"Can you imagine 100 keen post graduate students from 30 countries gathered in one place for 10 days of talks, workshops and exchange forums?...I discovered, to my surprise, more than a dozen other students at the conference were working on very similar topics to mine....Our discussions revitalised us, and I left with greater confidence about my research goals..." - Michelle Venter, James Cook University attendee, 2013. (2nd from left in the photograph)
Conservation science students in Australia have access to some of the world’s finest conservation researchers and facilities but the same cannot be said for students working outside of Australia studying in our region. CEED has made many concerted efforts to develop the next generation of conservation scientists both here in Australia and in the Pacific and Asia region, and an excellent example of this is the Student Conference on Conservation Science (SCCS) staged at the University of Queensland in January 2015.

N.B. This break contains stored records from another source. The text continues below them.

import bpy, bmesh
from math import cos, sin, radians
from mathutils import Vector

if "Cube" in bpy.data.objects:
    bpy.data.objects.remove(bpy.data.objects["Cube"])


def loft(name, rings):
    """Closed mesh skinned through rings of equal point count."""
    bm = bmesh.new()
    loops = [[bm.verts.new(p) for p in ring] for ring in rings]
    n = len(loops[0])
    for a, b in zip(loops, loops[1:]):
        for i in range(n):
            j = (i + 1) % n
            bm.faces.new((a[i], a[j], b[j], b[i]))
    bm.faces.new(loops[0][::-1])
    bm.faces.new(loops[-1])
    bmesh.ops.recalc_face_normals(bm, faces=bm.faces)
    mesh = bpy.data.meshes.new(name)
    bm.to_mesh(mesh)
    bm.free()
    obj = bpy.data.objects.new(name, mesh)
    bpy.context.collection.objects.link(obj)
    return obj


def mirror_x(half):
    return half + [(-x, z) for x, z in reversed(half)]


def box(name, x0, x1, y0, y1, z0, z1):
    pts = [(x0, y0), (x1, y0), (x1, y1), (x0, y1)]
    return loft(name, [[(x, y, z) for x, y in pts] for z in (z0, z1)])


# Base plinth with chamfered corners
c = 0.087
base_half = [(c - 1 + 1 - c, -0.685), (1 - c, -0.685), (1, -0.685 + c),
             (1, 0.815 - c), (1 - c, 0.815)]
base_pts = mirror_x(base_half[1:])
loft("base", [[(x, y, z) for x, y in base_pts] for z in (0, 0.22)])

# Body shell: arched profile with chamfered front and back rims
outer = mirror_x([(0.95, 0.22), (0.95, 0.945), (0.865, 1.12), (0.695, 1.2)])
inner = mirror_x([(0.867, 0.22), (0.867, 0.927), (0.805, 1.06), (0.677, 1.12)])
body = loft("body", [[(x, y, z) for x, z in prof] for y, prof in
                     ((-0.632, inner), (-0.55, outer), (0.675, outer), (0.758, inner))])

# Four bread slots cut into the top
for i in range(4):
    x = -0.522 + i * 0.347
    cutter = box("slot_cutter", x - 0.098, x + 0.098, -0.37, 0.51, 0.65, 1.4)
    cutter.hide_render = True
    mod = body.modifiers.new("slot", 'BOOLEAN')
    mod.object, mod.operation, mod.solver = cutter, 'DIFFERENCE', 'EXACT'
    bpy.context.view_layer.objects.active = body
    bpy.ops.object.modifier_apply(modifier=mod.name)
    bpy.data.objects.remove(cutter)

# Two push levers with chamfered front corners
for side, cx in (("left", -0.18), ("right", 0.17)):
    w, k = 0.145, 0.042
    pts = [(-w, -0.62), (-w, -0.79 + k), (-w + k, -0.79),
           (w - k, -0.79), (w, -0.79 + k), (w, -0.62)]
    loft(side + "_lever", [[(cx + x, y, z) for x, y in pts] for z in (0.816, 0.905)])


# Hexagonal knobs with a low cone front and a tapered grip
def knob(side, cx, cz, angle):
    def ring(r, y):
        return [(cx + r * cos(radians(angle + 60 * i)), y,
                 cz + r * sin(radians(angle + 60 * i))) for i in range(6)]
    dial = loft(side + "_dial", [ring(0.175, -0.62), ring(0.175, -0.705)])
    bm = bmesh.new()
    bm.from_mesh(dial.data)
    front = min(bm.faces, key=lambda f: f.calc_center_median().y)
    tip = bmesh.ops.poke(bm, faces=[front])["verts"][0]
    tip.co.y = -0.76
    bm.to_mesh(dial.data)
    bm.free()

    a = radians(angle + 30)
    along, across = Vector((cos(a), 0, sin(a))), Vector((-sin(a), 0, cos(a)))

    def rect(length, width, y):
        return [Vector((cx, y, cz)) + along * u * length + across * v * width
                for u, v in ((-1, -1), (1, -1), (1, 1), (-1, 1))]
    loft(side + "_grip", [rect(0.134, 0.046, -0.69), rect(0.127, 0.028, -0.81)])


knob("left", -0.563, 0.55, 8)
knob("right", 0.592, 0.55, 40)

This was the 2nd SCCS in Australia and CEED played a leading role in making both this and the first conference a great success.
The conference brought together around 150 research students for an intensive week of talks, training workshops and field trips. There was also considerable emphasis on communication and network building in the hope that contacts made during the conference would lead to enduring relationships as the students develop into conservation researchers and practitioners.
Twenty four fully paid scholarships were offered to early career researchers, covering all transport, accommodation, conference registration, social activities and excursions. Scholarship holders were from 15 different countries. Over 80 participants came from all over the South East Asia and Pacific region. This was complemented by a similar number of Australian students from all around the country.
“While we used a template that has been tested in other places like Cambridge University, this is the first time this type of conference has been run in the southern hemisphere,” says Professor Hugh Possingham, CEED’s Director and the Convenor of the SCCS. “That it worked so well is testament to the efforts of the many enthusiastic volunteers and organisers involved in this year’s conference.
“We’re proud of what we’ve achieved and I think Australia as a nation should acknowledge the importance of events such as these. Australia needs to shoulder its responsibility more when it comes biodiversity conservation in the region. I estimate that somewhere between Burma and Fiji, taking in Brisbane on the way, there are about a third of all terrestrial species on the planet packed into 10% of the world’s land. And if we dive into the marine realm, the Coral Triangle, which lies the middle of that broad transect, has no parallel on the land in terms of the richness of its marine biodiversity. Yet many of the countries in our region have limited capacity to do the conservation research they need to. Training and skills in ecology, conservation, GIS, communication and conservation economics is absent or limited. The SCCS is one small action we can take as a nation to help redress this situation, and in 2018 we hope to be running this again in Brisbane.”
The SCCS Australia conference was a proud achievement; a first for the southern hemisphere. It was such a success that we are planning another for 2018.
Keep informed on the progress at the official SCCS Australia website at http://www.sccs-aus.org/